By Lamar Marshall, Wild South Cultural Heritage Director
At the dawn of the historical era in North America, perhaps earlier than 1400, several ecological events coalesced to change the way of life for native peoples living east of the Mississippi River. For centuries, native people created agriscapes across parts of Eastern America, which included clearing fields, creating grasslands and savannas, and promoting rivercane in large canebrakes.
Rivercane was the highest-yielding native pasturage in the Southeast and provided winter forage for elk, deer, and buffalo. Large savannas along the Mississippi River were maintained by systematic annual burning, with canebrakes being burned every 7 to 10 years. Open woodlands and park-like savannas were widespread.
At some point in time, buffalo crossed the Mississippi River and filled an ecological niche that spanned at least three or four hundred years. This niche is believed to have resulted from a population crash of Pre-Columbian native peoples by European-introduced disease that may have killed 90% of as many as 1.7 million people. Rivercane likely invaded abandoned fields after the crash of native populations. The Cherokees were estimated at 32,000 in 1685, 16,000 in 1700, and 11,200 in 1715.
The abandoned towns, fields, and grasslands in the East were perfect habitat for migrating Western buffalo (Bison bison bison,), with herds peaking between conservative estimates of 30 million and more popular estimates of between 45 and 60 million. Records tell that these wild buffalo were shy and advanced away from human settlements. Several crossing places on the Mississippi and Ohio Rivers allowed for eastward expansion through Louisiana and Mississippi to the Gulf States, as well as the Great Lake region and northern states. Biologists agree that the Eastern Buffalo was the same as the Plains buffalo (Bison bison bison) and crossed the Mississippi several hundred years ago.
Although archaeological evidence is scant regarding buffalo material remains, there is overwhelming recorded testimony to substantiate its presence across all regions of the Cherokee territorial claim. Besides meat, the Cherokee and all Southeastern tribes utilized the buffalo for leather, war shields, moccasins, robes, sleeping rugs, bull-boats, horned headdresses, horn spoons, and woven wool clothes and accoutrements.
Several other important ecological factors added to the incredible richness of the historic Cherokee territorial claim, which was, in reality, a great reserve of natural resources. Foundation species such as the American chestnut and ecological engineers including passenger pigeons and beavers helped to define the biology of the landscape.

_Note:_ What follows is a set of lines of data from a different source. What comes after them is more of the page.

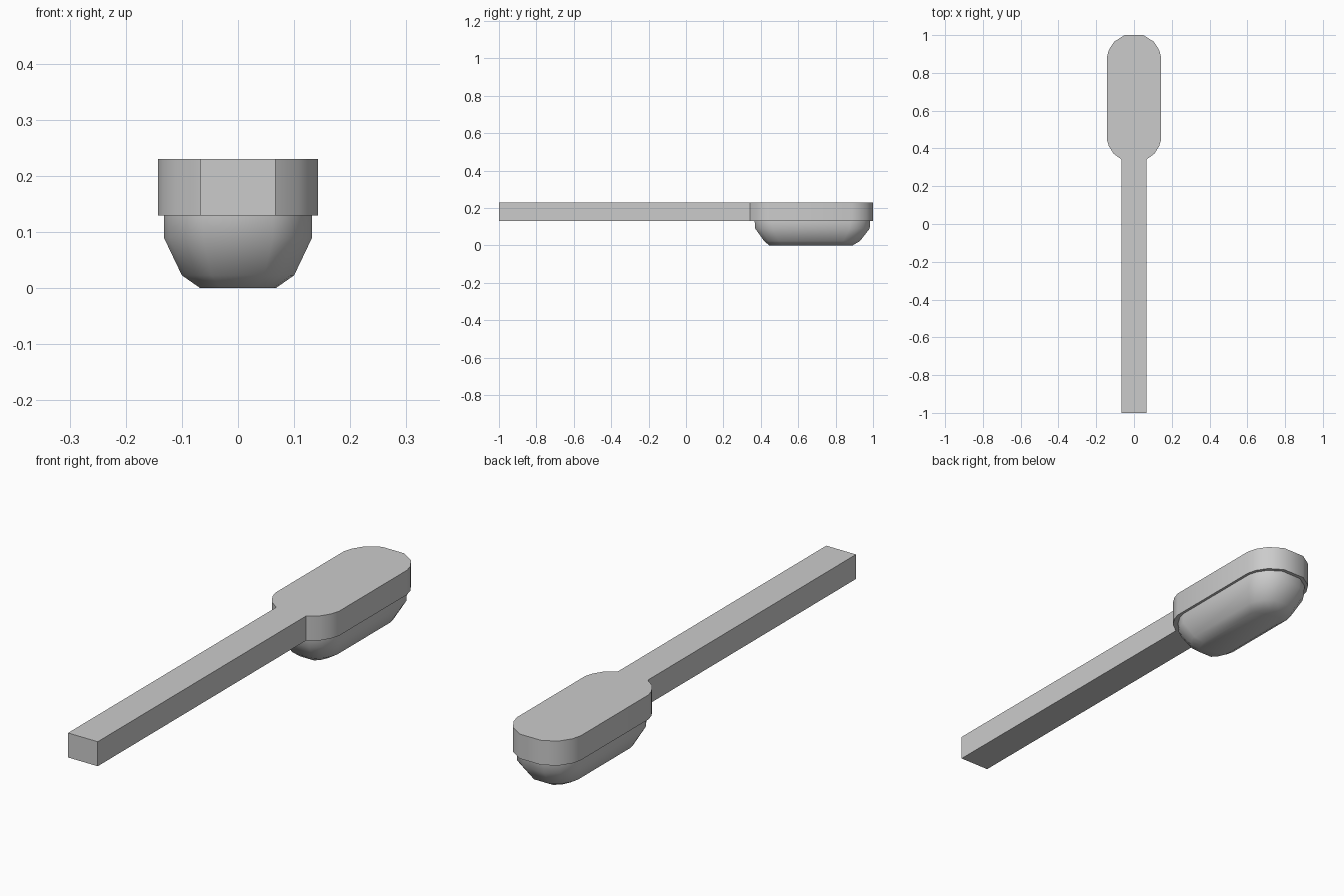
import bpy, bmesh, math

if "Cube" in bpy.data.objects:
    bpy.data.objects.remove(bpy.data.objects["Cube"])


def make_object(name, bm, angle):
    bmesh.ops.recalc_face_normals(bm, faces=bm.faces[:])
    mesh = bpy.data.meshes.new(name)
    bm.to_mesh(mesh)
    bm.free()
    obj = bpy.data.objects.new(name, mesh)
    bpy.context.collection.objects.link(obj)
    bpy.ops.object.select_all(action='DESELECT')
    obj.select_set(True)
    bpy.context.view_layer.objects.active = obj
    bpy.ops.object.shade_smooth_by_angle(angle=math.radians(angle))
    return obj


def mirrored(half):
    # Right-hand outline from front to back, closed with its mirror image
    return half + [(-x, y) for x, y in reversed(half)]


# Right half of the rounded head outline
head = [(0.067, 0.342), (0.108, 0.372), (0.133, 0.412), (0.143, 0.445),
        (0.143, 0.885), (0.133, 0.922), (0.105, 0.965), (0.05, 1.0)]

# Flat handle and head plate, extruded upward
bm = bmesh.new()
outline = mirrored([(0.067, -1.0)] + head)
plate = bm.faces.new([bm.verts.new((x, y, 0.13)) for x, y in outline])
top = bmesh.ops.extrude_face_region(bm, geom=[plate], use_keep_orig=True)
bmesh.ops.translate(bm, vec=(0, 0, 0.10),
                    verts=[v for v in top["geom"] if isinstance(v, bmesh.types.BMVert)])
make_object("handle_and_head", bm, 35)

# Bowl under the head: (z, half width, front y, back y) for each ring
rings = [(0.13, 0.132, 0.367, 0.985), (0.09, 0.132, 0.370, 0.982),
         (0.023, 0.10, 0.418, 0.930), (0.0, 0.067, 0.445, 0.890)]
bm = bmesh.new()
loops = []
for z, w, y0, y1 in rings:
    loops.append([bm.verts.new((x * w / 0.143,
                                y0 + (y - 0.342) / 0.658 * (y1 - y0), z))
                  for x, y in mirrored(head)])
for a, b in zip(loops, loops[1:]):
    for i in range(len(a)):
        j = (i + 1) % len(a)
        bm.faces.new((a[i], a[j], b[j], b[i]))
bm.faces.new(loops[-1])
make_object("bowl", bm, 45)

Passenger Pigeon populations reached a billion birds. The pigeon provided meat, cooking oil and forest fertilizer. Their impact was immense to the plant life that spanned four broad ecological provinces and included portions of eight modern states.
The Cherokee welcomed the buffalo and it became one of the four big game species that served as the foundation of their hunting economy and lifestyle: buffalo, elk, bear and deer that inhabited grasslands, Piedmont prairies, the Appalachian Mountains, and lowland swamps, canebrakes, and savannas. The Cherokee also quickly mastered the use of horses, which expedited hunting, warfare, and travel.
The American chestnut was the foundation species that supported an abundance of wildlife and a staple food source. Native peoples relished chestnut cakes. Unlike oaks – which bloom early and are frequently killed by early frost – the chestnut bloomed later and was a dependable annual crop. Four billion trees, each laden with as many as six thousand nuts, comprised sometimes 25 to 30% of Appalachian forest stands. When the chestnut died out, reduced the Southeastern mast crops by an estimated 35%.
Native people perfected the use of fire over millennia and used this tool to create and maintain grasslands, sometimes called barrens or deserts. Savannas, which resembled open, woodland parks, as well as canebrakes and strawberry fields, were also burned regularly. These various habitats constituted the Northern Cherokee Buffalo Grounds in TN and KY and the Southern Buffalo Grounds south and east of the Appalachian Mountains. High elevation beaver ponds killed trees and created meadows, which might explain the “buffalo pastures” that surveyors referred to on the headwaters of the Catawba in 1755.
Wild South’s Cultural Heritage Program is made possible by funding provided by The Community Foundation of Western North Carolina, Cherokee Preservation Foundation, and generous support from readers like you. If you have not yet, please make a donation to help continue this critical work.